_AIM OF THE EXERCISE_: Find the line with "(x1, door_front + 0.04, TOP" in the entries below, then reproduce it and every line after it down to and including the line with "METAL, 0.005)", exactly.

--- EXCERPTED DATA Enclosed Below ---

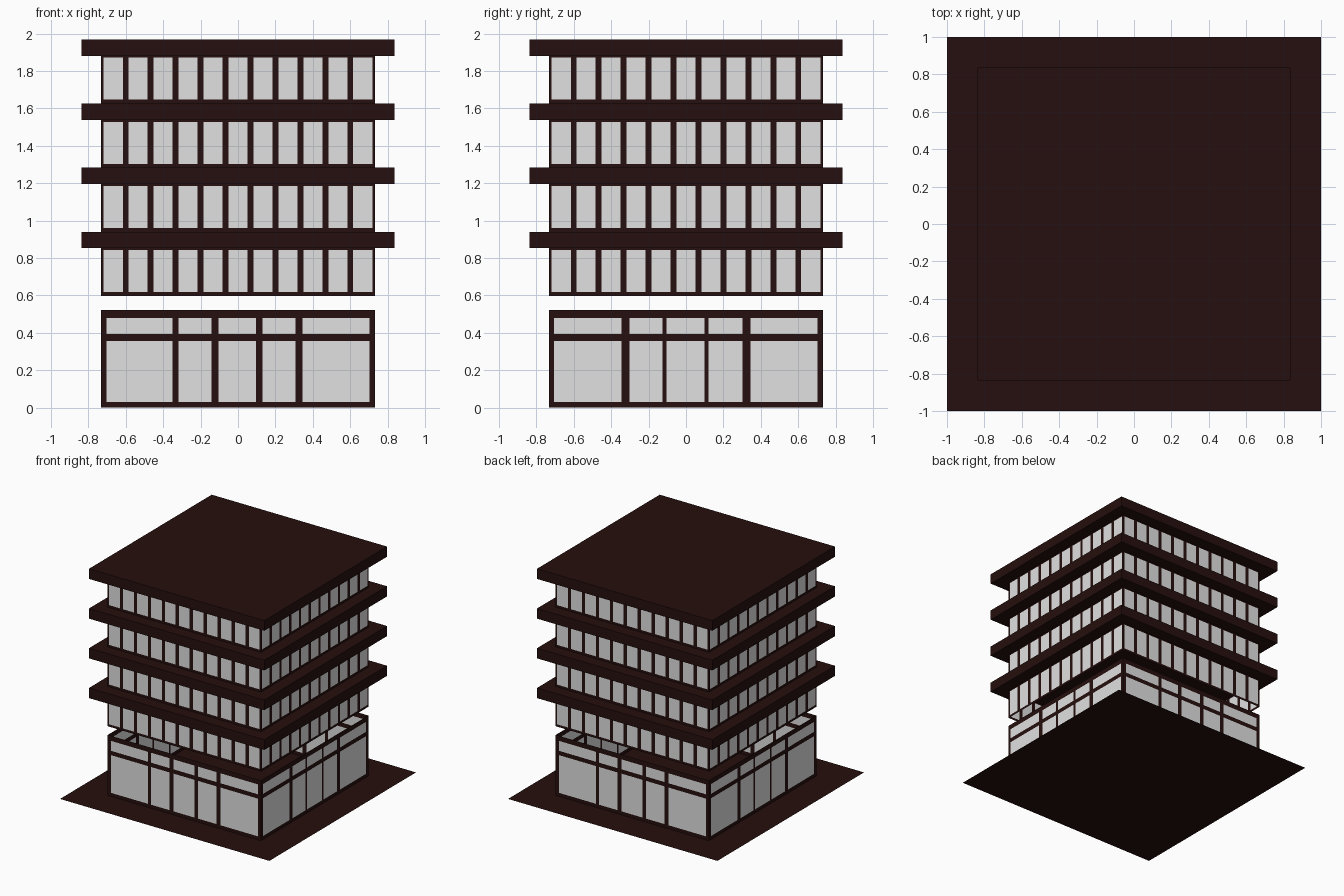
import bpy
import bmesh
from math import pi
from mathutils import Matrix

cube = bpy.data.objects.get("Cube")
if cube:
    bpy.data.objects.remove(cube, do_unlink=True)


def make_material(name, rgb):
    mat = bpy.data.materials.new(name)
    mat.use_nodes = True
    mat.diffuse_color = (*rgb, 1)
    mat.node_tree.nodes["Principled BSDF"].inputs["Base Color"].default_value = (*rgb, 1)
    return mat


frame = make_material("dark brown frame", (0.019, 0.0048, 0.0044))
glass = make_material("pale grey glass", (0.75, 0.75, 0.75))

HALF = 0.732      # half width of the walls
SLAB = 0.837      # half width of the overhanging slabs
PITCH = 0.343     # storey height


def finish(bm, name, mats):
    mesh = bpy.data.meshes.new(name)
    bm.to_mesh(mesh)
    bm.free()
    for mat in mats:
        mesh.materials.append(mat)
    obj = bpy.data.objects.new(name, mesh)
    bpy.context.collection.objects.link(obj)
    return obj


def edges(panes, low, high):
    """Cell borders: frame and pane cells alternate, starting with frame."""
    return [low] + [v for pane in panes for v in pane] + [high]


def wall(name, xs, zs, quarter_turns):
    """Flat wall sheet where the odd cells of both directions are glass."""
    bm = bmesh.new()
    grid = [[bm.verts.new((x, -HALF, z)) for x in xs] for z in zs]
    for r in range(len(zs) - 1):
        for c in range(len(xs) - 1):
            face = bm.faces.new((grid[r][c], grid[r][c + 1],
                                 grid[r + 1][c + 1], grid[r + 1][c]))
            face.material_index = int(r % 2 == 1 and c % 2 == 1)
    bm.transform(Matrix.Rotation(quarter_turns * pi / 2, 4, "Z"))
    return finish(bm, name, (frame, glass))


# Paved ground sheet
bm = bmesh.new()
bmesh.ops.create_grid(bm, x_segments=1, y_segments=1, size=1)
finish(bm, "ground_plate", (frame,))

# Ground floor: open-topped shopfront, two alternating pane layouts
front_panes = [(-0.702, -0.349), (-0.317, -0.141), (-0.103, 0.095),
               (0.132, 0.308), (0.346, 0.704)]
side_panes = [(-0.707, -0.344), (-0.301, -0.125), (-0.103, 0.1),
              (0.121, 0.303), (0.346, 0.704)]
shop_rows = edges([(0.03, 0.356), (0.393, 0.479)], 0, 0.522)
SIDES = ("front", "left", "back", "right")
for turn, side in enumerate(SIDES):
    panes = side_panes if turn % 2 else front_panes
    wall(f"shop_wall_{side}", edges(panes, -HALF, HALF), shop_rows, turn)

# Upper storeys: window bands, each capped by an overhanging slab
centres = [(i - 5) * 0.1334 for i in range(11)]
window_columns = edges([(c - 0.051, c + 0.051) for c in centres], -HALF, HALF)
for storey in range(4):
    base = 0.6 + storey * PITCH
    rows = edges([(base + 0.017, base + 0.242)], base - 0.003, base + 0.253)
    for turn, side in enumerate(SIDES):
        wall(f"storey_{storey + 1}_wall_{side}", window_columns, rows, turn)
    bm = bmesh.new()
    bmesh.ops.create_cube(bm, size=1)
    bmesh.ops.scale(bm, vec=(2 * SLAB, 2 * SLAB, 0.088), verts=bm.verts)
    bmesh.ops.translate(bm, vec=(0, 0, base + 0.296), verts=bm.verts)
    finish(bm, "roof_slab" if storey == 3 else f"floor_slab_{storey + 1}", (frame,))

--- End of Enclosed EXCERPTED DATA ---
--- EXCERPTED DATA Enclosed Below ---

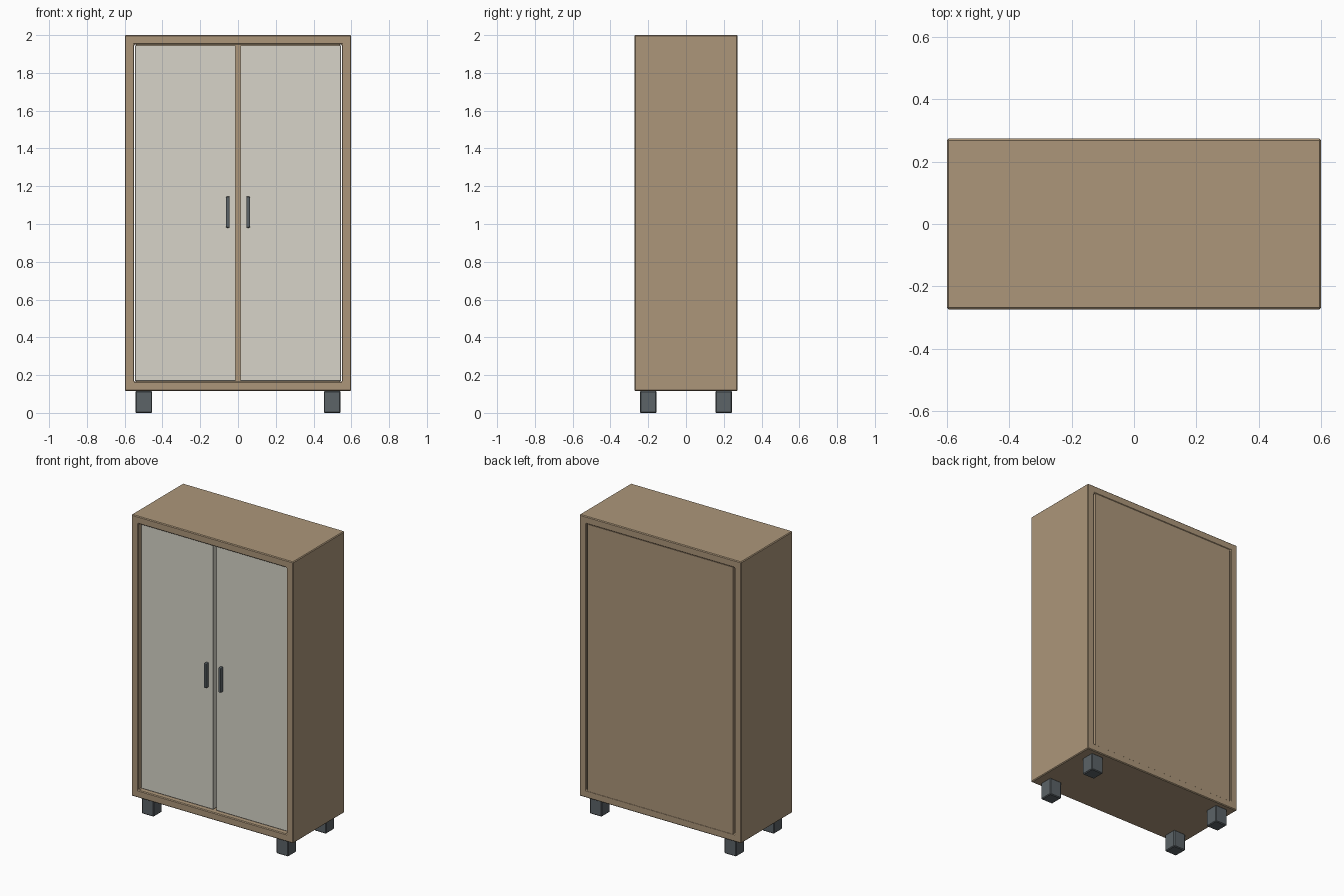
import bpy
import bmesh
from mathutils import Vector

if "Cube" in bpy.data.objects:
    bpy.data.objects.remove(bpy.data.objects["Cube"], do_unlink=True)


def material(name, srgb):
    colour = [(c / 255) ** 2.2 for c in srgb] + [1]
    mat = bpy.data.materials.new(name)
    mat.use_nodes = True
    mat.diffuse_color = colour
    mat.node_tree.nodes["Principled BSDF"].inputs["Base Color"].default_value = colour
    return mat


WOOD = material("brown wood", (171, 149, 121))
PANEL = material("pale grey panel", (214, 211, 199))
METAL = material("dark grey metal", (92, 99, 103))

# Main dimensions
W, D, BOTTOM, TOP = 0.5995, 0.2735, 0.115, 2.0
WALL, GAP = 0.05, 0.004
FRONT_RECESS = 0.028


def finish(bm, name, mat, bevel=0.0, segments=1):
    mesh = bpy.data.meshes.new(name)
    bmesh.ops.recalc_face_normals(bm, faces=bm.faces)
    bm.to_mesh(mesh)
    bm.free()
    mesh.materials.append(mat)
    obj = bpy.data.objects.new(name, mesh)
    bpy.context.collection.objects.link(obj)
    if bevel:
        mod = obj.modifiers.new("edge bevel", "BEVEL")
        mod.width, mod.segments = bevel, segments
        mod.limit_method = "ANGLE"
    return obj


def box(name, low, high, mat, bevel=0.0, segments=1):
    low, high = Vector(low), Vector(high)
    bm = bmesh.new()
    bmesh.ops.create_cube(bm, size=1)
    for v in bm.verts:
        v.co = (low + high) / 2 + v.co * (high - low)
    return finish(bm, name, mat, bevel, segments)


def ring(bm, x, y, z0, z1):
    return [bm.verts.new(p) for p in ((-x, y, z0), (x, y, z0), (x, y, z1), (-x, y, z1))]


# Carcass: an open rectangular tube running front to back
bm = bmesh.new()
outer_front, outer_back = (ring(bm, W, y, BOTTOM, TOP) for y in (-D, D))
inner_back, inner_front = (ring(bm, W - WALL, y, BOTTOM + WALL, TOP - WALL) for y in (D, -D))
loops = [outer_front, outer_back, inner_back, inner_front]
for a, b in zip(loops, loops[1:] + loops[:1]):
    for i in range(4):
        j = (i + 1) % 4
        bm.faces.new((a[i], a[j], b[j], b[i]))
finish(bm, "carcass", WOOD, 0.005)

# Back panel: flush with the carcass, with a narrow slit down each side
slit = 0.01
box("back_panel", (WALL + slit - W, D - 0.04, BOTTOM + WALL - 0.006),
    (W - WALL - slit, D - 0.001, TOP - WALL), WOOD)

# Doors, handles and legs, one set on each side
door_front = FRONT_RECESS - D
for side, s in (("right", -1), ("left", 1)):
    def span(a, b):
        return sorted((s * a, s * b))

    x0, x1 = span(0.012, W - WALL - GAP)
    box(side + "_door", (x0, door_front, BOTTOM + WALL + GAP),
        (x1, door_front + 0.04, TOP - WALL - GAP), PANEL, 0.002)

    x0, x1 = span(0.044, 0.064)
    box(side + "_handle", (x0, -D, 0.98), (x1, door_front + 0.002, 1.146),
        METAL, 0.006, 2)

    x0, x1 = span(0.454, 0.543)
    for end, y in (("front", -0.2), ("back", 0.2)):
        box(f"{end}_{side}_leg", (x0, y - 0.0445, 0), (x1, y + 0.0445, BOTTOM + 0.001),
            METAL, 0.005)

--- End of Enclosed EXCERPTED DATA ---

_EXERCISE ANSWER_:
        (x1, door_front + 0.04, TOP - WALL - GAP), PANEL, 0.002)

    x0, x1 = span(0.044, 0.064)
    box(side + "_handle", (x0, -D, 0.98), (x1, door_front + 0.002, 1.146),
        METAL, 0.006, 2)

    x0, x1 = span(0.454, 0.543)
    for end, y in (("front", -0.2), ("back", 0.2)):
        box(f"{end}_{side}_leg", (x0, y - 0.0445, 0), (x1, y + 0.0445, BOTTOM + 0.001),
            METAL, 0.005)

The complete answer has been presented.